One method I have found is to provide them with an overview of the instructional design process before you start asking them questions. Often times they will have no idea about the process and be a little uncertain as to what it is that you are trying to do. “Why are you asking me so many ‘dumb’ questions?” Or “Are you trying to take my job away?” Or “Are you trying to see where I make mistakes”
Also, do not always speak with the veteran SME--the person who has been on the job for years and years. Often, it makes more sense to speak with the newer employee—the person struggling to do the job. He or she will know what they don’t know and be keenly aware of the shortcomings of any learning event they participated.
If a one-on-one isn’t working the SME, try a focus group. Sometimes having several people discussing a process is more helpful than just trying to get one person’s view on a particular issue. Plus, getting a focus group means that for a period of time you will have the undivided attention of the people from whom you are trying to gather information.
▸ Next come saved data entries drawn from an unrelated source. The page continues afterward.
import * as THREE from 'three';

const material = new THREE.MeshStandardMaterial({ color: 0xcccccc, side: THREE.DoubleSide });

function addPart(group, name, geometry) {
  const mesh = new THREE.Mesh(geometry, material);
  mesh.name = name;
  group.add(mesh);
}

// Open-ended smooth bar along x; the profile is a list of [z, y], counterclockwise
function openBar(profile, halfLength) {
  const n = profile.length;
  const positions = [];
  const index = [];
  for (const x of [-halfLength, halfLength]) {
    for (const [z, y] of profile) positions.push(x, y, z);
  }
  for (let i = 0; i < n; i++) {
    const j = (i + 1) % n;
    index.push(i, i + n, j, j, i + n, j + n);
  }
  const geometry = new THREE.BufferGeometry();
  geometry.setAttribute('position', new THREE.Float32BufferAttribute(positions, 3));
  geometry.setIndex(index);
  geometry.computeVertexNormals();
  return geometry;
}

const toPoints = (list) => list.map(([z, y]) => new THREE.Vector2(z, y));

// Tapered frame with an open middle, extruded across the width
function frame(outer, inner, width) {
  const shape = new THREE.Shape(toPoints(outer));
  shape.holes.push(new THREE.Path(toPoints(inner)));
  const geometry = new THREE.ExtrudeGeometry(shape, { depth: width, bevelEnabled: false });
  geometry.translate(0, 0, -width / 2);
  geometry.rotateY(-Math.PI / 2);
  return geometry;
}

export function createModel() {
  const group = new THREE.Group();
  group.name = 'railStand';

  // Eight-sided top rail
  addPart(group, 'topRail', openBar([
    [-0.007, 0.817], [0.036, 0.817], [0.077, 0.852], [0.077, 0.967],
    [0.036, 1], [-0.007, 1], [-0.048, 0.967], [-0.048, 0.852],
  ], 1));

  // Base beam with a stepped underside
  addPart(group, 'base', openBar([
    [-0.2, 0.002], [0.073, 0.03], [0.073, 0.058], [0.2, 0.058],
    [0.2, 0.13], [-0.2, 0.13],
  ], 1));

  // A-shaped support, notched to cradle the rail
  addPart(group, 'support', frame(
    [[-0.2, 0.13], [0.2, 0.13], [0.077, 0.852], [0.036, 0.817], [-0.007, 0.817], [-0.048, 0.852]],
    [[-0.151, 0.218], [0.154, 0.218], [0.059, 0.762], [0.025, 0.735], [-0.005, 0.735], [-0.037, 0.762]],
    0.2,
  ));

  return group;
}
You don't always get the undivided attention of a single SME as he or she is probably struggling to get their "regular" work done.
Finally, make sure you ask Clarity Questions, Precision Questions and Depth Questions for each area of content you are trying to understand.
- Could you elaborate further?
- Could you give me an example?
- Could you illustrate what you mean? (yes sometimes having them draw or sketch a process is extremely helpful)
- Could you be more specific?
- Could you give me more details?
- Could you be more exact?
- What factors make this a difficult task/procedure to perform?
- What are some of the complexities of this task requiring special attention?
- What are some difficulties an employee encounters when performing this task/process/procedure?